You will often be asked to summarise your CV. This question can be asked in many different ways. For example, the interviewer could ask: “Tell me a bit about yourself”. You should focus on your experience and achievements to date when asked this question.
You should start with your degree. Talk about what you achieved, and when you received it. Of course you won’t have time to tell your whole life story. Instead you should focus on the most important milestones. Highlight areas of your CV that are relevant to the objectives of the organisation to which you are applying. And give your interviewer time to ask questions about what you are saying.
Another question that is frequently asked is why you should receive the scholarship, so you should be prepared for this question. Your answer should highlight your strengths, but should not make a direct comparison with other candidates. For example, don’t say you are the most socially committed candidate. Instead show your experience in this field. The strengths that you highlight should be in the order of importance to the scholarship. You should avoid vacuous statements though. Instead try to explain each of them with a few examples.
Many organisations and funding institutions have a clear focus. For example, they might be politically oriented so an interviewer might ask you about your political position. You won’t normally be asked to comment directly about the party, but political issues can be discussed.
Many interviewers ask questions about topical stories in the news. When doing this they are trying to find out if you're interested in the events of the day, and if you can argue clearly and structurally. This helps them learn something about your personality. So make sure you know what is happening in the news so you can engage in this sort of discussion. It is embarrassing if you only learn about a particular topic during the interview.
Interviewers like to learn about your strengths and weaknesses so they can see whether you are able to judge realistically. Of course you will want to leave a positive impression so you should focus on your strengths. But make sure you include weaknesses as well as you don’t want to be perceived as being unable to accept criticism. And make sure they are genuine weaknesses.
You should first list three strengths with examples. Then you can name your weaknesses, although make sure they have little value to the selection criteria for the scholarship. It is best to say that this was primarily a weakness in the past which you have worked on. And explain what you have learned from this weakness. But avoid the most common mistakes.
You will often be asked about your future plans. Your interviewer wants to see how determined you are, and they want to assess your decision making abilities. Do not be uncertain or say that you haven’t thought about it yet. If you are not sure you should still give some options. And highlight the one that you are most keen on.

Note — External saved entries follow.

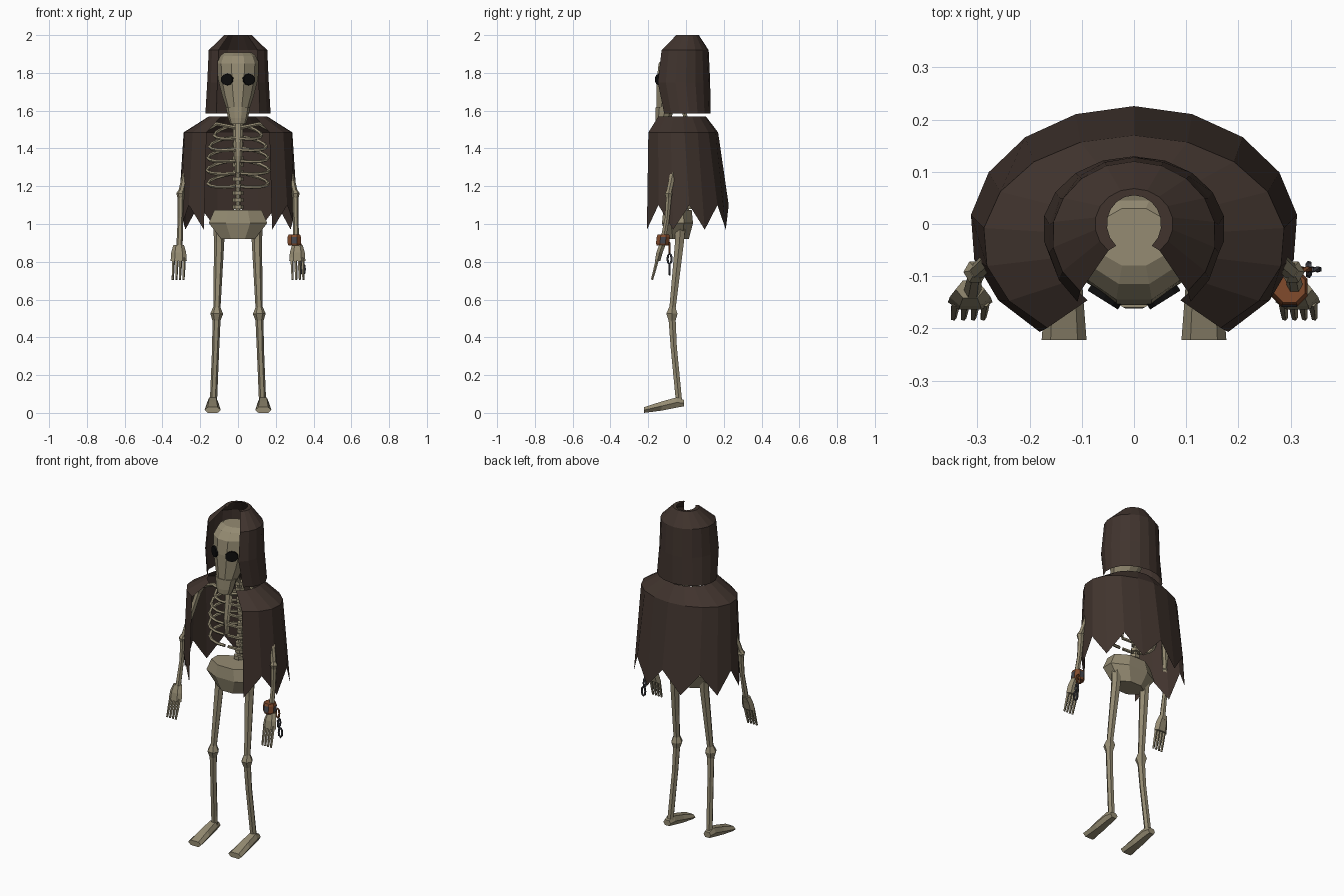
import bpy, bmesh
from math import sin, cos, pi, radians, sqrt
from mathutils import Vector, Matrix

if "Cube" in bpy.data.objects:
    bpy.data.objects.remove(bpy.data.objects["Cube"], do_unlink=True)


def material(name, color):
    m = bpy.data.materials.new(name)
    m.use_nodes = True
    m.diffuse_color = (*color, 1)
    m.node_tree.nodes["Principled BSDF"].inputs["Base Color"].default_value = (*color, 1)
    return m


BONE = material("bone", (0.30, 0.26, 0.17))
CLOTH = material("dark brown cloth", (0.052, 0.034, 0.027))
BLACK = material("socket black", (0.004, 0.004, 0.004))
RUST = material("rust", (0.22, 0.07, 0.025))
IRON = material("dark iron", (0.06, 0.062, 0.075))


def finish(name, bm, *mats):
    bmesh.ops.recalc_face_normals(bm, faces=bm.faces)
    me = bpy.data.meshes.new(name)
    bm.to_mesh(me)
    bm.free()
    for m in mats:
        me.materials.append(m)
    ob = bpy.data.objects.new(name, me)
    bpy.context.collection.objects.link(ob)
    return ob


def skin(bm, rings, closed=True, caps=True):
    """Bridge rings of points into quads."""
    vs = [[bm.verts.new(p) for p in r] for r in rings]
    n = len(vs[0])
    for a, b in zip(vs, vs[1:]):
        for i in range(n if closed else n - 1):
            j = (i + 1) % n
            bm.faces.new((a[i], a[j], b[j], b[i]))
    if caps:
        bm.faces.new(vs[0])
        bm.faces.new(vs[-1])


def loft(name, rings, mat, n=10, x=0):
    """Stack of flat-fronted oval sections: (z, centre y, rx, ry)."""
    k = 1 / cos(pi / n)
    bm = bmesh.new()
    skin(bm, [[(x + k * rx * sin((i + .5) * 2 * pi / n), cy - k * ry * cos((i + .5) * 2 * pi / n), z)
               for i in range(n)] for z, cy, rx, ry in rings])
    return finish(name, bm, mat)


def add_tube(bm, pts, radii, n=6, loop=False):
    pts = [Vector(p) for p in pts]
    rings = []
    for i, p in enumerate(pts):
        if loop:
            d = pts[(i + 1) % len(pts)] - pts[i - 1]
        else:
            d = pts[min(i + 1, len(pts) - 1)] - pts[max(i - 1, 0)]
        d.normalize()
        u = d.cross(Vector((0, 0, 1)) if abs(d.z) < .7 else Vector((0, 1, 0))).normalized()
        v = d.cross(u)
        r = radii[i] if isinstance(radii, (list, tuple)) else radii
        rings.append([p + r * (u * cos(2 * pi * k / n) + v * sin(2 * pi * k / n)) for k in range(n)])
    if loop:
        rings.append(rings[0])
    skin(bm, rings, caps=not loop)
    bmesh.ops.remove_doubles(bm, verts=bm.verts, dist=1e-6)


def tube(name, pts, radii, mat, n=6):
    bm = bmesh.new()
    add_tube(bm, pts, radii, n)
    return finish(name, bm, mat)


def drape(name, rings, half_angle, tooth=0):
    """Cloth sheet open at the front; the last ring gets a ragged hem."""
    half, out = 7, []
    for k, (z, cy, rx, ry) in enumerate(rings):
        row = []
        for i in range(-half, half + 1):
            a = radians(half_angle) * i / half
            drop = tooth if k == len(rings) - 1 and i % 2 else 0
            row.append((rx * sin(a), cy + ry * cos(a), z - drop))
        out.append(row)
    bm = bmesh.new()
    skin(bm, out, closed=False, caps=False)
    return finish(name, bm, CLOTH)


# Cloth
drape("shoulder_cape", [(1.57, -.033, .155, .138), (1.485, -.033, .29, .203),
                        (1.1, -.012, .315, .238)], 145, tooth=.13)
drape("hood", [(2.0, 0, .052, .055), (2.0, 0, .075, .068), (1.92, -.022, .157, .142),
               (1.75, -.03, .165, .158), (1.585, -.01, .175, .14)], 139)

# Skull and jaw
loft("skull", [(1.6, -.1, .055, .055), (1.68, -.07, .08, .085), (1.765, -.05, .1, .105),
               (1.85, -.045, .105, .1), (1.89, -.035, .09, .08), (1.907, -.025, .07, .055)], BONE)
loft("jaw", [(1.53, -.125, .04, .035), (1.56, -.12, .05, .042), (1.62, -.11, .062, .05)], BONE)


def socket(name, x, y, z, rx, rz, turn, sides):
    bm = bmesh.new()
    bmesh.ops.create_cone(bm, cap_ends=True, segments=sides, radius1=1, radius2=1, depth=.03)
    bm.transform(Matrix.Translation((x, y, z)) @ Matrix.Rotation(radians(turn), 4, "Z")
                 @ Matrix.Rotation(pi / 2, 4, "X") @ Matrix.Diagonal((rx, rz, 1, 1)))
    finish(name, bm, BLACK)


for s, side in ((1, "left"), (-1, "right")):
    socket(side + "_eye_socket", s * .052, -.133, 1.765, .036, .031, s * 32, 10)
    socket(side + "_nostril", s * .01, -.137, 1.708, .016, .019, s * 6, 6)

# Spine and sternum
tube("spine", [(0, -.03, 1.65), (0, .02, 1.5), (0, .045, 1.3), (0, 0, 1.05)], .013, BONE)
for i in range(13):
    z = 1.09 + i * .037
    y = .045 - (.045 * (1.3 - z) / .25 if z < 1.3 else .025 * (z - 1.3) / .2)
    loft("vertebra", [(z - .01, y, .026, .022), (z + .01, y, .026, .022)], BONE, 6)
loft("sternum", [(1.27, -.105, .012, .008), (1.36, -.108, .018, .01), (1.53, -.085, .024, .01)], BONE, 6)

# Ribs, sloping down toward the front
for z, rx, ry in ((1.49, .125, .075), (1.43, .15, .085), (1.37, .16, .09),
                  (1.305, .165, .09), (1.235, .16, .085)):
    for s, side in ((1, "left"), (-1, "right")):
        pts = []
        for k in range(9):
            a = radians(4 + 172 * k / 8)
            pts.append((s * rx * sin(a), -.025 + ry * cos(a), z + .035 * cos(a) - .02 * sin(a)))
        tube(side + "_rib", pts, .009, BONE, 5)

# Pelvis
loft("pelvis", [(.92, -.045, .088, .06), (1.005, -.045, .155, .082), (1.075, -.045, .125, .075)], BONE, 8)

# Limbs
for s, side in ((1, "left"), (-1, "right")):
    tube(side + "_clavicle", [(s * .015, -.09, 1.51), (s * .11, -.08, 1.53), (s * .22, -.03, 1.47)], .011, BONE)
    tube(side + "_upper_arm", [(s * .225, -.03, 1.48), (s * .24, -.035, 1.43), (s * .3, -.09, 1.17)],
         [.028, .018, .016], BONE)
    tube(side + "_elbow", [(s * .303, -.09, 1.18), (s * .304, -.092, 1.16), (s * .305, -.093, 1.135)],
         [.012, .023, .014], BONE)
    tube(side + "_forearm", [(s * .303, -.09, 1.16), (s * .305, -.1, 1.03), (s * .31, -.13, .87)],
         [.017, .014, .017], BONE)
    loft(side + "_palm", [(.805, -.15, .037, .014), (.85, -.14, .034, .017), (.89, -.125, .024, .017)],
         BONE, 6, s * .314)
    for k in range(4):
        x = .285 + k * .019
        tube(side + "_finger", [(s * x, -.15, .82), (s * (x + .002), -.165, .76),
                                (s * (x + .004), -.18, .705)], [.009, .008, .006], BONE, 5)

    tube(side + "_thigh", [(s * .1, -.03, .98), (s * .1, -.035, .9), (s * .112, -.072, .55)],
         [.03, .027, .019], BONE)
    tube(side + "_knee", [(s * .112, -.072, .56), (s * .113, -.075, .525), (s * .114, -.073, .485)],
         [.019, .034, .02], BONE)
    tube(side + "_shin", [(s * .113, -.075, .52), (s * .118, -.065, .35), (s * .13, -.037, .06)],
         [.022, .019, .019], BONE)
    # Foot sections from heel to toe: y, half width, bottom, top
    bm = bmesh.new()
    rings = []
    for y, w, lo, hi in ((-.01, .024, .035, .068), (-.05, .03, .028, .082),
                         (-.13, .036, .012, .06), (-.222, .043, 0, .03)):
        x, mid = s * .134, (lo + hi) / 2
        rings.append([(x - w, y, mid), (x - w * .6, y, lo), (x + w * .6, y, lo),
                      (x + w, y, mid), (x + w * .6, y, hi), (x - w * .6, y, hi)])
    skin(bm, rings)
    finish(side + "_foot", bm, BONE)

# Wrist shackle with rusty patches
shackle = loft("shackle", [(.885, -.124, .03, .03), (.897, -.124, .035, .035),
                           (.932, -.12, .035, .035), (.945, -.12, .03, .03)], RUST, 8, .298)
shackle.data.materials.append(IRON)
for p in shackle.data.polygons:
    if abs(p.normal.z) < .2 and p.index % 2:
        p.material_index = 1

# Broken chain
for k, (x, z) in enumerate(((.325, .872), (.335, .815), (.344, .76))):
    bm = bmesh.new()
    turn = Matrix.Rotation(radians(90 * (k % 2)), 3, "Z")
    pts = [Vector((x, -.087, z)) + turn @ Vector((.011 * cos(a), 0, .028 * sin(a)))
           for a in (i * pi / 4 for i in range(8))]
    add_tube(bm, pts, .006, 5, loop=True)
    finish("chain_link", bm, IRON if k else RUST)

Many interviewers end with asking if you have any questions. Saying no is not a good answer. This can leave an impression that you don’t care, or that you are not prepared. So try to prepare some questions that you can ask at the end of your interview.